▶ _Task prompt_
Please report each line in the material below that includes "archPoints".

▶ _Records for this task_

☆ ☆ ☆

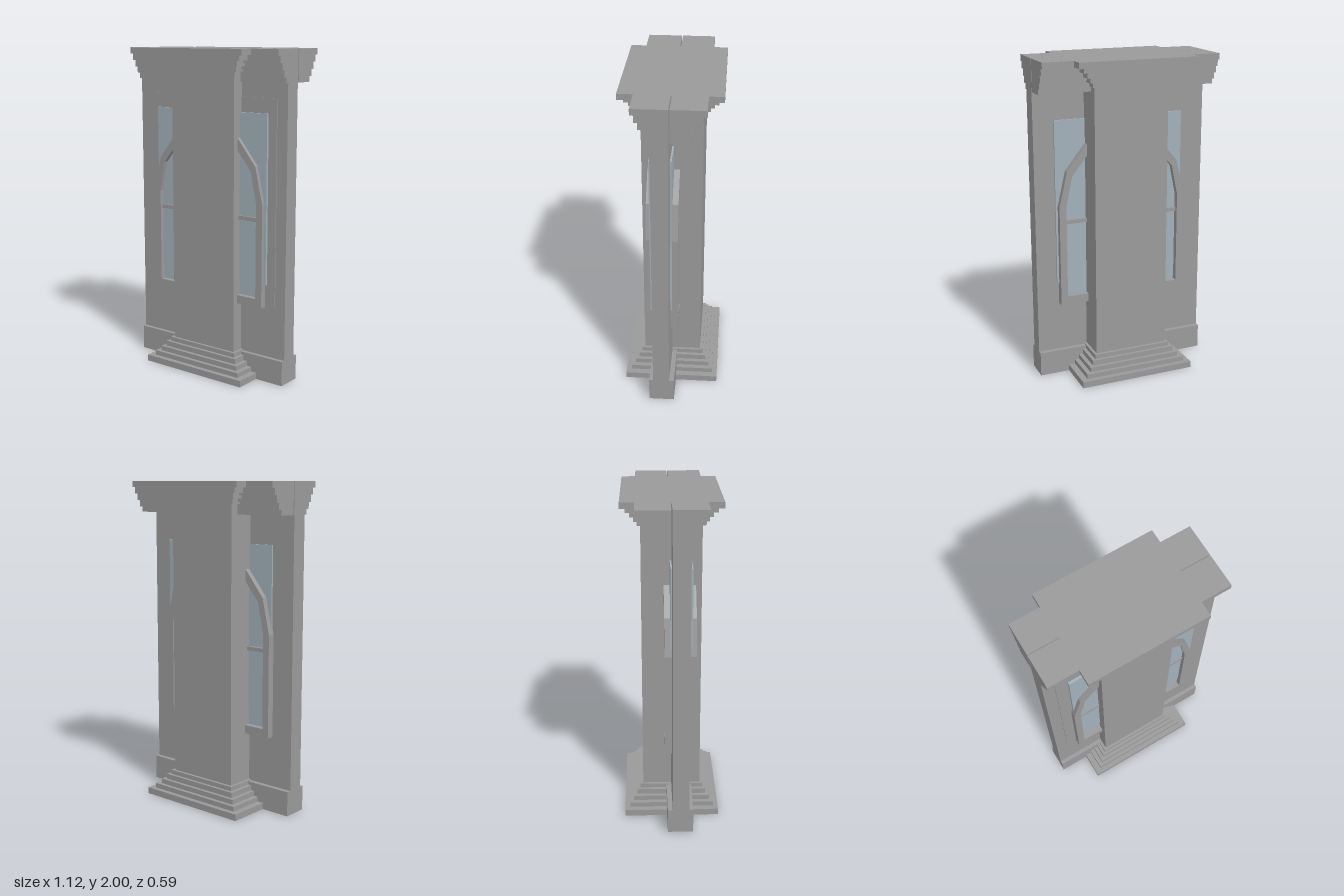
import * as THREE from 'three';

const stone = new THREE.MeshStandardMaterial({ color: 0x9a9a9a, flatShading: true });
const glass = new THREE.MeshStandardMaterial({ color: 0xa2b1ba, flatShading: true });

// Box given by its limits on each axis
function block(name, [x0, x1], [y0, y1], [z0, z1], material = stone) {
  const mesh = new THREE.Mesh(new THREE.BoxGeometry(x1 - x0, y1 - y0, z1 - z0), material);
  mesh.position.set((x0 + x1) / 2, (y0 + y1) / 2, (z0 + z1) / 2);
  mesh.name = name;
  return mesh;
}

// Symmetric arch outline from its right-hand points, listed bottom to top
function archPoints(half) {
  const mirrored = half.map(([x, y]) => [-x, y]).reverse();
  return [...half, ...mirrored].map(([x, y]) => new THREE.Vector2(x, y));
}

export function createModel() {
  const model = new THREE.Group();
  const wide = [-0.558, 0.558];

  // Wall, raised panel and plinth
  model.add(block('wall', wide, [0.1, 1.9], [0, 0.1]));
  model.add(block('wallPanel', [-0.485, 0.487], [0.47, 1.72], [0.05, 0.105]));
  model.add(block('wallPlinth', wide, [0, 0.153], [-0.03, 0.125]));

  // Wall cornice: two stepped halves with a fine seam between them
  const corniceY = [1.807, 1.84, 1.88, 1.922, 1.962, 2];
  const corniceZ = [0.12, 0.142, 0.163, 0.184, 0.205];
  const cornice = new THREE.Group();
  cornice.name = 'wallCornice';
  corniceZ.forEach((z, i) => {
    const y = [corniceY[i], corniceY[i + 1]];
    cornice.add(block('corniceFrontStep', wide, y, [-0.003, z - 0.003]));
    cornice.add(block('corniceBackStep', wide, y, [-z - 0.003, -0.009]));
  });
  model.add(cornice);

  // Central pillar with stepped base and capital
  model.add(block('pillar', [-0.236, 0.236], [0.1, 1.9], [-0.178, 0.18]));
  const stepX = [0.37, 0.33, 0.3, 0.275, 0.253];
  const stepZ = [0.293, 0.262, 0.238, 0.216, 0.197];
  const baseY = [0, 0.04, 0.07, 0.1, 0.133, 0.16];
  const capitalY = [2, 1.964, 1.933, 1.9, 1.868, 1.84];
  const base = new THREE.Group();
  const capital = new THREE.Group();
  base.name = 'pillarBase';
  capital.name = 'pillarCapital';
  stepX.forEach((x, i) => {
    const z = stepZ[i];
    base.add(block('baseStep', [-x, x], [baseY[i], baseY[i + 1]], [-z, z]));
    capital.add(block('capitalStep', [-x, x], [capitalY[i + 1], capitalY[i]], [-z, z]));
  });
  model.add(base, capital);

  // Window glass showing on both faces of the wall
  model.add(block('windowGlass', [-0.407, 0.43], [0.605, 1.63], [-0.01, 0.12], glass));
  model.add(block('lowerGlass', [-0.39, 0.39], [0.5, 0.7], [-0.006, 0.114], glass));

  // Arched window frame
  const outer = [[0.417, 0.465], [0.417, 1.1], [0.366, 1.32], [0.2, 1.525], [0, 1.6]];
  const inner = [[0.373, 0.517], [0.373, 1.1], [0.333, 1.29], [0.18, 1.475], [0, 1.55]];
  const shape = new THREE.Shape(archPoints(outer));
  shape.holes.push(new THREE.Path(archPoints(inner)));
  const frame = new THREE.Mesh(
    new THREE.ExtrudeGeometry(shape, { depth: 0.19, bevelEnabled: false }), stone);
  frame.position.z = -0.045;
  frame.name = 'windowFrame';
  model.add(frame);
  model.add(block('windowBar', [-0.38, 0.38], [0.986, 1.01], [-0.03, 0.13]));

  return model;
}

☆ ☆ ☆

▶ _Result of the task_
function archPoints(half) {
  const shape = new THREE.Shape(archPoints(outer));
  shape.holes.push(new THREE.Path(archPoints(inner)));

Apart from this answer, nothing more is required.